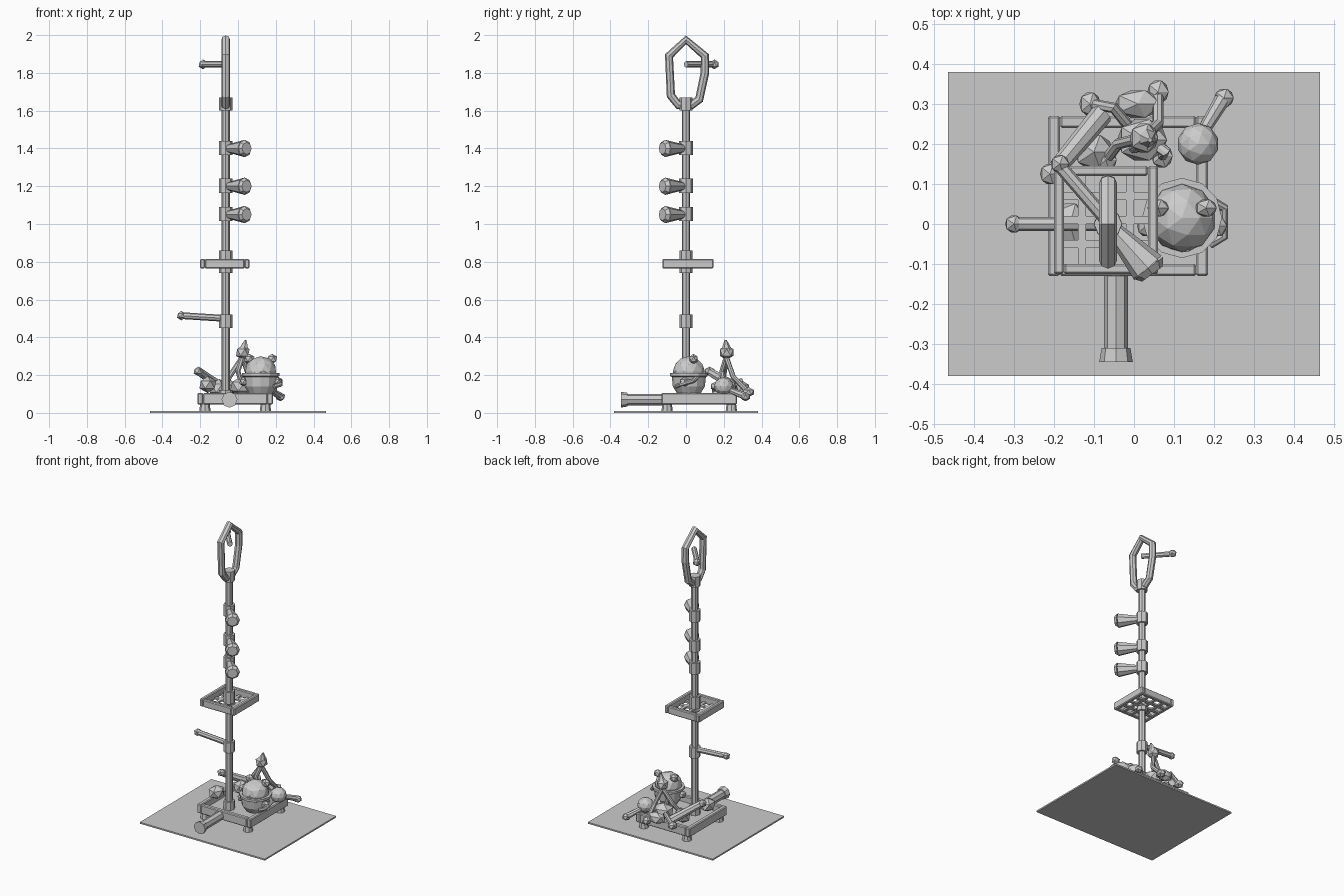
import bpy
import bmesh
import math
from mathutils import Vector, Matrix

default_cube = bpy.data.objects.get("Cube")
if default_cube:
    bpy.data.objects.remove(default_cube, do_unlink=True)

POLE_X = -0.065


def finish(mesh_builder, name):
    """Turn a bmesh into a flat-shaded object in the scene."""
    bmesh.ops.recalc_face_normals(mesh_builder, faces=mesh_builder.faces)
    mesh = bpy.data.meshes.new(name)
    mesh_builder.to_mesh(mesh)
    mesh_builder.free()
    part = bpy.data.objects.new(name, mesh)
    bpy.context.collection.objects.link(part)
    return part


def add_bevel(part, width):
    modifier = part.modifiers.new("soft_edges", 'BEVEL')
    modifier.width = width
    modifier.segments = 1


def add_box(builder, center, size):
    placement = Matrix.Translation(center) @ Matrix.Diagonal((*size, 1))
    bmesh.ops.create_cube(builder, size=1, matrix=placement)


def add_rod(builder, start, end, start_radius, end_radius=None, sides=8):
    start, end = Vector(start), Vector(end)
    direction = end - start
    turn = direction.to_track_quat('Z', 'Y').to_matrix().to_4x4()
    bmesh.ops.create_cone(
        builder, cap_ends=True, segments=sides,
        radius1=start_radius, radius2=end_radius or start_radius,
        depth=direction.length,
        matrix=Matrix.Translation((start + end) / 2) @ turn)


def add_ball(builder, center, radii, detail=1):
    placement = Matrix.Translation(center) @ Matrix.Diagonal((*radii, 1))
    bmesh.ops.create_icosphere(builder, subdivisions=detail, radius=1, matrix=placement)


def box(name, center, size, bevel=0.0):
    builder = bmesh.new()
    add_box(builder, center, size)
    part = finish(builder, name)
    if bevel:
        add_bevel(part, bevel)
    return part


def rod(name, start, end, start_radius, end_radius=None, sides=8):
    builder = bmesh.new()
    add_rod(builder, start, end, start_radius, end_radius, sides)
    return finish(builder, name)


def ball(name, center, radii, detail=1):
    builder = bmesh.new()
    add_ball(builder, center, radii, detail)
    return finish(builder, name)


def lathe(name, center, profile, sides=12):
    """Revolve (radius, height) pairs about an upright axis."""
    builder = bmesh.new()
    points = [builder.verts.new((radius, 0, height)) for radius, height in profile]
    edges = [builder.edges.new(pair) for pair in zip(points, points[1:])]
    bmesh.ops.spin(builder, geom=points + edges, axis=(0, 0, 1), cent=(0, 0, 0),
                   angle=math.tau, steps=sides)
    bmesh.ops.remove_doubles(builder, verts=builder.verts, dist=0.001)
    bmesh.ops.translate(builder, verts=builder.verts, vec=center)
    return finish(builder, name)


def tube(name, path, radius, closed=False):
    """Low-poly tube along a path."""
    curve = bpy.data.curves.new(name, 'CURVE')
    curve.dimensions = '3D'
    curve.bevel_depth = radius
    curve.bevel_resolution = 2
    curve.use_fill_caps = True
    spline = curve.splines.new('POLY')
    spline.points.add(len(path) - 1)
    for point, place in zip(spline.points, path):
        point.co = (*place, 1)
    spline.use_cyclic_u = closed
    spline.use_smooth = False
    part = bpy.data.objects.new(name, curve)
    bpy.context.collection.objects.link(part)
    return part


def frame(name, center, width, depth, height, wall):
    """Square rim made of four bars."""
    builder = bmesh.new()
    middle = Vector(center)
    for side in (-1, 1):
        across = Vector((side * (width - wall) / 2, 0, 0))
        along = Vector((0, side * (depth - wall) / 2, 0))
        add_box(builder, middle + across, (wall, depth, height))
        add_box(builder, middle + along, (width - 2 * wall, wall, height))
    add_bevel(finish(builder, name), 0.005)


# Ground sheet
box("ground_sheet", (0, 0, 0.005), (0.93, 0.76, 0.01))

# Base tray with feet and a thick front grip
base_x, base_y = -0.015, 0.07
frame("base_rim", (base_x, base_y, 0.075), 0.4, 0.4, 0.06, 0.03)
box("base_floor", (base_x, base_y, 0.055), (0.37, 0.37, 0.02))
for side_name, side in (("right", -1), ("left", 1)):
    for end_name, end in (("front", -1), ("back", 1)):
        x, y = base_x + side * 0.16, base_y + end * 0.17
        rod(f"foot_{end_name}_{side_name}", (x, y, 0.01), (x, y, 0.05), 0.03, 0.025)
rod("front_grip", (-0.045, -0.12, 0.07), (-0.045, -0.32, 0.07), 0.03)
rod("front_grip_cap", (-0.045, -0.31, 0.07), (-0.045, -0.345, 0.07), 0.036, 0.042)

# Pole with its collars
rod("pole", (POLE_X, 0, 0.06), (POLE_X, 0, 1.65), 0.022)
collars = {"pole_foot": (0.06, 0.12), "arm": (0.45, 0.52), "tray_lower": (0.74, 0.77),
           "tray_upper": (0.78, 0.86), "ring": (1.6, 1.67)}
for collar_name, (bottom, top) in collars.items():
    rod(f"{collar_name}_collar", (POLE_X, 0, bottom), (POLE_X, 0, top), 0.035)

# Side arm
rod("side_arm", (POLE_X, 0, 0.5), (-0.3, 0, 0.515), 0.018)
ball("side_arm_tip", (-0.3, 0, 0.515), (0.025, 0.025, 0.025))

# Middle tray with open lattice floor
tray_y = 0.01
frame("tray_rim", (-0.07, tray_y, 0.79), 0.26, 0.27, 0.05, 0.025)
lattice = bmesh.new()
for offset in (-0.06, 0, 0.06):
    add_box(lattice, (-0.07 + offset, tray_y, 0.775), (0.02, 0.25, 0.012))
    add_box(lattice, (-0.07, tray_y + offset, 0.775), (0.24, 0.02, 0.012))
finish(lattice, "tray_lattice")

# Three flared pegs on collars
for number, height in enumerate((1.05, 1.2, 1.4), start=1):
    rod(f"peg_collar_{number}", (POLE_X, 0, height - 0.035), (POLE_X, 0, height + 0.04), 0.036)
    rod(f"peg_{number}", (POLE_X, 0, height), (0.035, -0.11, height), 0.018, 0.046)
    rod(f"peg_cap_{number}", (0.035, -0.11, height), (0.046, -0.125, height), 0.046, 0.032)

# Pointed ring at the top, with a small peg
ring_outline = ((0, 1.975), (0.1, 1.89), (0.1, 1.8), (0.07, 1.66), (0.03, 1.63),
                (-0.04, 1.63), (-0.08, 1.68), (-0.09, 1.89))
tube("top_ring", [(POLE_X, y, z) for y, z in ring_outline], 0.023, closed=True)
rod("top_peg", (-0.06, 0, 1.845), (-0.185, 0.145, 1.845), 0.017)
ball("top_peg_tip", (-0.185, 0.15, 1.845), (0.026, 0.026, 0.026))

# Toy animal sitting in a cup
toy_x, toy_y = 0.12, 0.015
lathe("toy_cup", (toy_x, toy_y, 0.1),
      ((0, 0), (0.06, 0), (0.085, 0.04), (0.09, 0.09), (0.1, 0.095), (0.1, 0.11),
       (0.08, 0.11), (0.07, 0.07), (0, 0.06)))
ball("toy_head", (toy_x, toy_y, 0.22), (0.085, 0.085, 0.08), 2)
ball("toy_snout", (toy_x, toy_y - 0.05, 0.21), (0.055, 0.04, 0.03))
for side_name, side in (("right", -1), ("left", 1)):
    ball(f"toy_ear_{side_name}", (toy_x + side * 0.06, toy_y + 0.025, 0.285),
         (0.03, 0.025, 0.028))
    ball(f"toy_paw_{side_name}", (toy_x + side * 0.09, toy_y - 0.02, 0.165),
         (0.025, 0.03, 0.025))
tube("cup_handle", [(0.19, 0.06, 0.19), (0.225, 0.04, 0.17), (0.225, -0.03, 0.15),
                    (0.19, -0.05, 0.14)], 0.012)

# Rattle hanging over the back left corner
ball("rattle_head", (0.16, 0.2, 0.14), (0.052, 0.052, 0.048), 2)
rod("rattle_stick", (0.16, 0.21, 0.13), (0.22, 0.31, 0.09), 0.014, 0.02)
ball("rattle_tip", (0.225, 0.315, 0.085), (0.027, 0.027, 0.024))

# Long club leaning out over the right edge
rod("club_handle", (-0.2, 0.13, 0.215), (-0.08, 0.275, 0.13), 0.022, 0.028)
ball("club_tip", (-0.21, 0.125, 0.22), (0.028, 0.03, 0.025))
ball("loose_ball_front", (-0.16, 0.0, 0.15), (0.05, 0.06, 0.045))
ball("loose_ball_back", (-0.1, 0.18, 0.13), (0.055, 0.05, 0.05))

# Slumped doll with long limbs
ball("doll_body", (0.02, 0.21, 0.14), (0.07, 0.06, 0.055))
ball("doll_head", (0.025, 0.215, 0.32), (0.04, 0.042, 0.04))
rod("doll_hat", (0.03, 0.215, 0.33), (0.04, 0.21, 0.385), 0.03, 0.006, 6)
limbs = {
    "neck": [(0.02, 0.2, 0.15), (0.0, 0.19, 0.22), (0.025, 0.215, 0.3)],
    "arm_left": [(0.025, 0.215, 0.29), (0.06, 0.25, 0.19), (0.06, 0.33, 0.11)],
    "arm_right": [(0.02, 0.215, 0.29), (-0.04, 0.2, 0.2), (-0.07, 0.16, 0.14)],
    "leg_left": [(0.05, 0.2, 0.14), (0.08, 0.18, 0.18), (0.07, 0.17, 0.1)],
    "leg_right": [(-0.01, 0.24, 0.13), (-0.05, 0.29, 0.17), (-0.11, 0.3, 0.11)],
}
for limb_name, path in limbs.items():
    tube(f"doll_{limb_name}", path, 0.014)
    if limb_name != "neck":
        ball(f"doll_{limb_name}_end", path[-1], (0.03, 0.034, 0.027))
ball("doll_scarf", (0.01, 0.3, 0.13), (0.065, 0.04, 0.04))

****************************************

- Assigned task:
Out of the material above, select every line that holds the string "center".

- Response:
def add_box(builder, center, size):
    placement = Matrix.Translation(center) @ Matrix.Diagonal((*size, 1))
def add_ball(builder, center, radii, detail=1):
    placement = Matrix.Translation(center) @ Matrix.Diagonal((*radii, 1))
def box(name, center, size, bevel=0.0):
    add_box(builder, center, size)
def ball(name, center, radii, detail=1):
    add_ball(builder, center, radii, detail)
def lathe(name, center, profile, sides=12):
    bmesh.ops.translate(builder, verts=builder.verts, vec=center)
def frame(name, center, width, depth, height, wall):
    middle = Vector(center)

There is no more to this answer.